I was first up (the #1 slot was still open when I got there just before the reading started) with the whimsical “Support the Bottom” & the sexy hot pants poem. Marion Menna shared her poems “Loons” & “New York Shorts.” Paul Amidon‘s “North Country Tenant” was in a cemetary, & “Junk Car” was a childhood memory & he ended with another memory, “Moving Up Day.” Obeeduid (Mark O’Brien) also had a couple of memory poems, “Catch Penny” & then 2 on death, one was titled “Kenny” (on the death of a young friend). Mimi Moriarty anticipated the Memorial Day holiday with vets telling war stories in the “Home Front Cafe” then one about a young recruit’s graduation party, “Good Bye Party.”
The featured poet Helen Ruggieri teaches workshops on Japanese verse forms so it wasn’t surprising that her reading was sprinkled with haiku, like croutons in pea soup, but she began with “Memorial Day” done from memory. Other poems on Asian themes were one on “the anonymous poet of the Tang Dynasty”, & one on Buddhism in Japan, “The Pavilion of Gold.” Other poems were “Apologies to Schiller” & “Reading with the Senses.” New poems were one on making a wreath from weeds, “Deer Run,” & “A Bedtime Story.” She ended with her favorite haiku about mosquitos harmonizing. Her latest book is Butterflies Under a Japanese Moon from Kitsune Books.

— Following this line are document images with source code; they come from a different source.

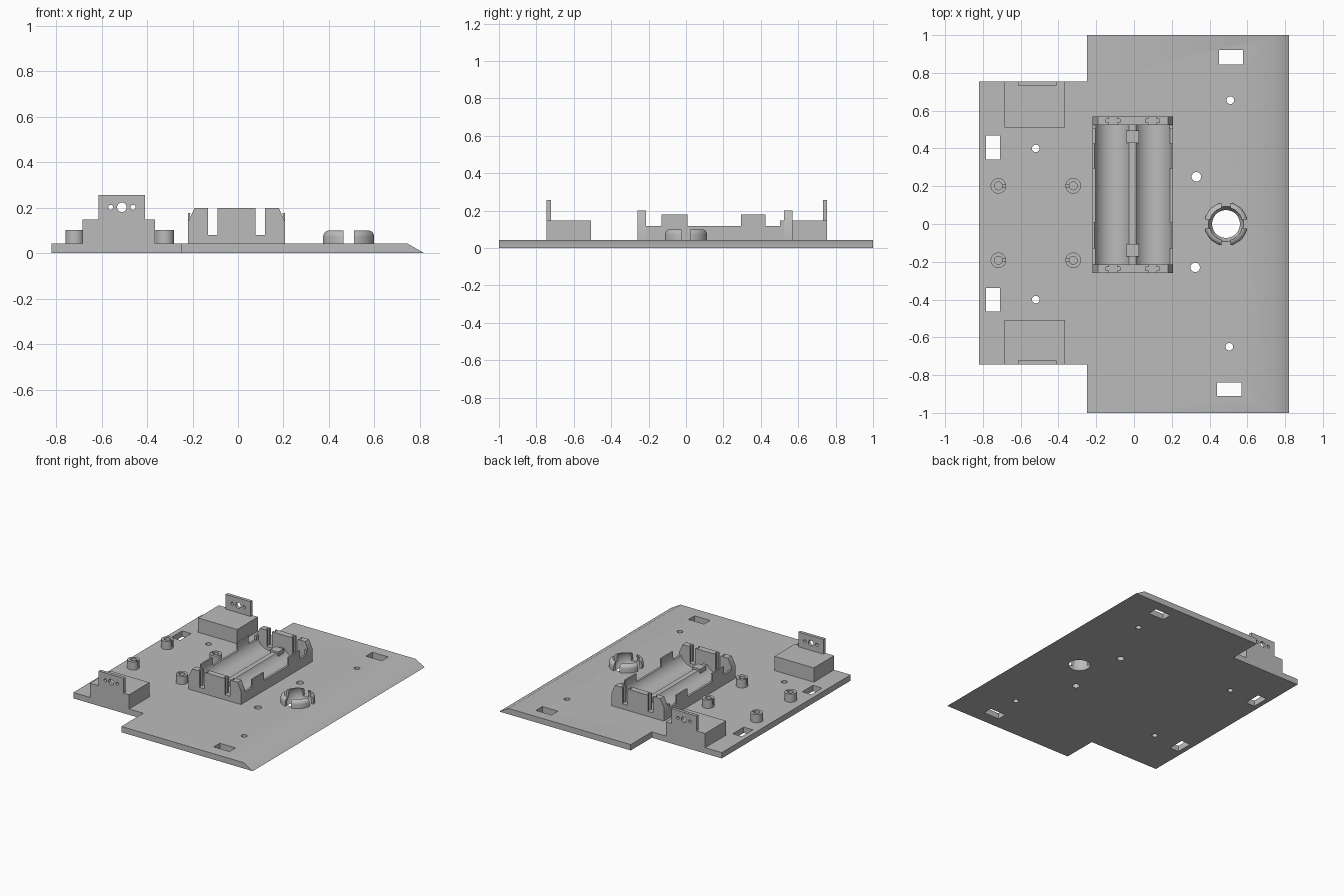
import bpy, bmesh, math
from mathutils import Matrix

if "Cube" in bpy.data.objects:
    bpy.data.objects.remove(bpy.data.objects["Cube"], do_unlink=True)

grey = bpy.data.materials.new("plain grey")
grey.use_nodes = True
grey.diffuse_color = (0.5, 0.5, 0.5, 1)
grey.node_tree.nodes["Principled BSDF"].inputs["Base Color"].default_value = (0.5, 0.5, 0.5, 1)

TOP = 0.043    # top of the base plate
SUNK = 0.03    # parts start a little inside the plate


def finish(name, bm):
    bmesh.ops.recalc_face_normals(bm, faces=bm.faces)
    me = bpy.data.meshes.new(name)
    bm.to_mesh(me)
    bm.free()
    me.materials.append(grey)
    ob = bpy.data.objects.new(name, me)
    bpy.context.collection.objects.link(ob)
    return ob


def box(name, x0, x1, y0, y1, z0, z1):
    bm = bmesh.new()
    bmesh.ops.create_cube(bm, size=1)
    for v in bm.verts:
        v.co = (x0 if v.co.x < 0 else x1, y0 if v.co.y < 0 else y1, z0 if v.co.z < 0 else z1)
    return finish(name, bm)


def prism(name, pts, a, b, along="z"):
    """Extrude an outline along z, or an x-z outline along y."""
    bm = bmesh.new()
    put = (lambda p, t: (p[0], p[1], t)) if along == "z" else (lambda p, t: (p[0], t, p[1]))
    lo = [bm.verts.new(put(p, a)) for p in pts]
    hi = [bm.verts.new(put(p, b)) for p in pts]
    bm.faces.new(lo)
    bm.faces.new(hi)
    for i in range(len(pts)):
        j = (i + 1) % len(pts)
        bm.faces.new((lo[i], lo[j], hi[j], hi[i]))
    return finish(name, bm)


def cyl(name, u, v, r, a, b, along="z", n=32):
    ring = [(u + r * math.cos(2 * math.pi * i / n), v + r * math.sin(2 * math.pi * i / n)) for i in range(n)]
    return prism(name, ring, a, b, along)


def lathe(name, cx, cy, profile, n=48):
    """Revolve a closed (radius, z) profile around a vertical axis."""
    bm = bmesh.new()
    rings = [[bm.verts.new((cx + r * math.cos(2 * math.pi * i / n), cy + r * math.sin(2 * math.pi * i / n), z))
              for r, z in profile] for i in range(n)]
    m = len(profile)
    for i in range(n):
        p, q = rings[i], rings[(i + 1) % n]
        for k in range(m):
            bm.faces.new((p[k], q[k], q[(k + 1) % m], p[(k + 1) % m]))
    return finish(name, bm)


def cut(ob, *cutters):
    """Subtract each cutter, then remove it."""
    bpy.context.view_layer.objects.active = ob
    for c in cutters:
        c.hide_render = True
        mod = ob.modifiers.new("cut", "BOOLEAN")
        mod.operation, mod.solver, mod.object = "DIFFERENCE", "EXACT", c
        bpy.ops.object.modifier_apply(modifier=mod.name)
        bpy.data.objects.remove(c, do_unlink=True)


# Base plate: stepped outline with a sloping +x edge
plate = prism("base_plate", [(-0.82, -0.745), (-0.25, -0.745), (-0.25, -1), (0.82, -1), (0.82, 1),
                             (-0.25, 1), (-0.25, 0.755), (-0.82, 0.755)], 0, TOP)
for v in plate.data.vertices:
    if v.co.x > 0.8 and v.co.z > 0.01:
        v.co.x = 0.745

# Round and rectangular holes in the plate
for x, y, r in [(-0.52, 0.4, 0.02), (-0.52, -0.4, 0.02), (0.51, 0.655, 0.02),
                (0.505, -0.65, 0.02), (0.33, 0.25, 0.025), (0.324, -0.23, 0.025)]:
    cut(plate, cyl("hole_cutter", x, y, r, -0.1, 0.1))
for x, y, w, d in [(0.514, 0.883, 0.128, 0.075), (0.504, -0.875, 0.128, 0.07),
                   (-0.746, 0.405, 0.074, 0.128), (-0.746, -0.402, 0.074, 0.124)]:
    cut(plate, box("slot_cutter", x - w / 2, x + w / 2, y - d / 2, y + d / 2, -0.1, 0.1))

# Ball socket: spherical hole through the plate and a split ring above it
BX, BY, BR, BZ = 0.487, 0.0, 0.095, 0.06
bm = bmesh.new()
bmesh.ops.create_uvsphere(bm, u_segments=48, v_segments=32, radius=BR, matrix=Matrix.Translation((BX, BY, BZ)))
cut(plate, finish("ball_cutter", bm))
profile = [(0.115, SUNK), (0.115, 0.073)]
profile += [(0.088 + 0.027 * math.cos(a), 0.073 + 0.027 * math.sin(a))
            for a in [math.radians(d) for d in (18, 36, 54, 72, 90)]]
profile += [(math.sqrt(BR ** 2 - (z - BZ) ** 2), z) for z in (0.098, 0.085, 0.07, 0.055, 0.043, SUNK)]
socket = lathe("ball_socket_ring", BX, BY, profile)
cut(socket,
    box("slot_cutter", BX - 0.023, BX + 0.023, BY - 0.2, BY + 0.2, TOP, 0.2),
    box("slot_cutter", BX - 0.2, BX + 0.2, BY - 0.023, BY + 0.023, TOP, 0.2))

# Sensor blocks at both ends, each with a drilled upright tab on the outer edge
for side, edge, inner in (("front", -0.745, -0.508), ("back", 0.755, 0.512)):
    s = 1 if edge > 0 else -1
    box(side + "_block", -0.685, -0.365, min(edge, inner), max(edge, inner), SUNK, 0.148)
    y0, y1 = sorted((edge, edge - s * 0.023))
    tab = box(side + "_tab", -0.613, -0.409, y0, y1, 0.14, 0.257)
    for x, r in ((-0.511, 0.021), (-0.56, 0.011), (-0.462, 0.011)):
        cut(tab, cyl("hole_cutter", x, 0.202, r, y0 - 0.1, y1 + 0.1, "y", 24))

# Four hollow posts, each split on the side facing its neighbour
for x in (-0.718, -0.322):
    for y in (0.202, -0.192):
        post = cyl("post", x, y, 0.041, SUNK, 0.103)
        s = 1 if x < -0.5 else -1
        x0, x1 = sorted((x, x + s * 0.08))
        cut(post, cyl("hole_cutter", x, y, 0.021, TOP + 0.002, 0.2, n=24),
            box("slot_cutter", x0, x1, y - 0.006, y + 0.006, 0.06, 0.2))

# Battery holder: two round troughs with tabs along the outer walls
L, R, F, B = -0.22, 0.206, -0.26, 0.57
FI, BI = F + 0.045, B - 0.045
MID = (L + R) / 2
holder = box("battery_trough", L, R, FI, BI, SUNK, 0.178)
for cx in (MID - 0.105, MID + 0.105):
    cut(holder, cyl("trough_cutter", cx, 0.155, 0.1, F - 0.1, B + 0.1, "y", 48))
cut(holder, box("ridge_cutter", MID - 0.05, MID + 0.05, F - 0.1, B + 0.1, 0.105, 0.3))
for y0, y1 in ((F - 0.1, -0.13), (0.007, 0.295), (0.425, B + 0.1)):
    cut(holder, box("window_cutter", L - 0.1, R + 0.1, y0, y1, 0.118, 0.3))
for y in (-0.14, 0.462):
    box("ridge_pad", MID - 0.033, MID + 0.033, y - 0.033, y + 0.033, 0.08, 0.118)

# Holder end walls: sloped outer corners, two contact gaps with wider inner slots
wall = [(L, SUNK), (R, SUNK), (R, 0.14), (R - 0.027, 0.2), (L + 0.03, 0.2), (L, 0.14)]
for side, y0, y1 in (("front", F, FI), ("back", BI, B)):
    end = prism(side + "_holder_wall", wall, y0, y1, "y")
    ym = (y0 + y1) / 2
    for gx in (-0.111, 0.097):
        cut(end, box("gap_cutter", gx - 0.021, gx + 0.021, y0 - 0.1, y1 + 0.1, 0.08, 0.3),
            box("contact_cutter", gx - 0.037, gx + 0.037, ym - 0.009, ym + 0.009, 0.08, 0.3))
for x0, x1 in ((L, L + 0.018), (R - 0.018, R)):
    box("wall_step", x0, x1, 0.503, BI, 0.11, 0.147)

# Smooth the curved surfaces, keep the edges sharp
for ob in bpy.context.collection.objects:
    ob.select_set(ob.type == "MESH")
bpy.context.view_layer.objects.active = plate
bpy.ops.object.shade_smooth_by_angle(angle=math.radians(30))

Continuing the open mic Sharon Stenson‘s first piece was about a student shot by accident, “Essay #3: Cause & Effect, for Vito,” while her second poem “Feathers” was lighter. Judith Kerman read a bouquet of nature poems, “Jack,” “Pulling Maples,” “In the Kingdom” (herons), & “Global Positioning.” Alan Casline read descriptive pieces from a recent trip to London, including “Others Gone to the Prime Meridian” (who wants to see an imaginary line anyways?). Edie Abrams remembered her mother & her grandmother growing potatoes in “Resurrection,” & the poem “Nature’s Blessings” came from walking her dog. Barbara Quint read a prose memoir about being at a circus fire, “The Day the Clown Cried.”
Watch for notices about other readings at this peaceful, airy venue. This one sponsored by Rootdrinker Institute & the Hudson Valley Writers Guild.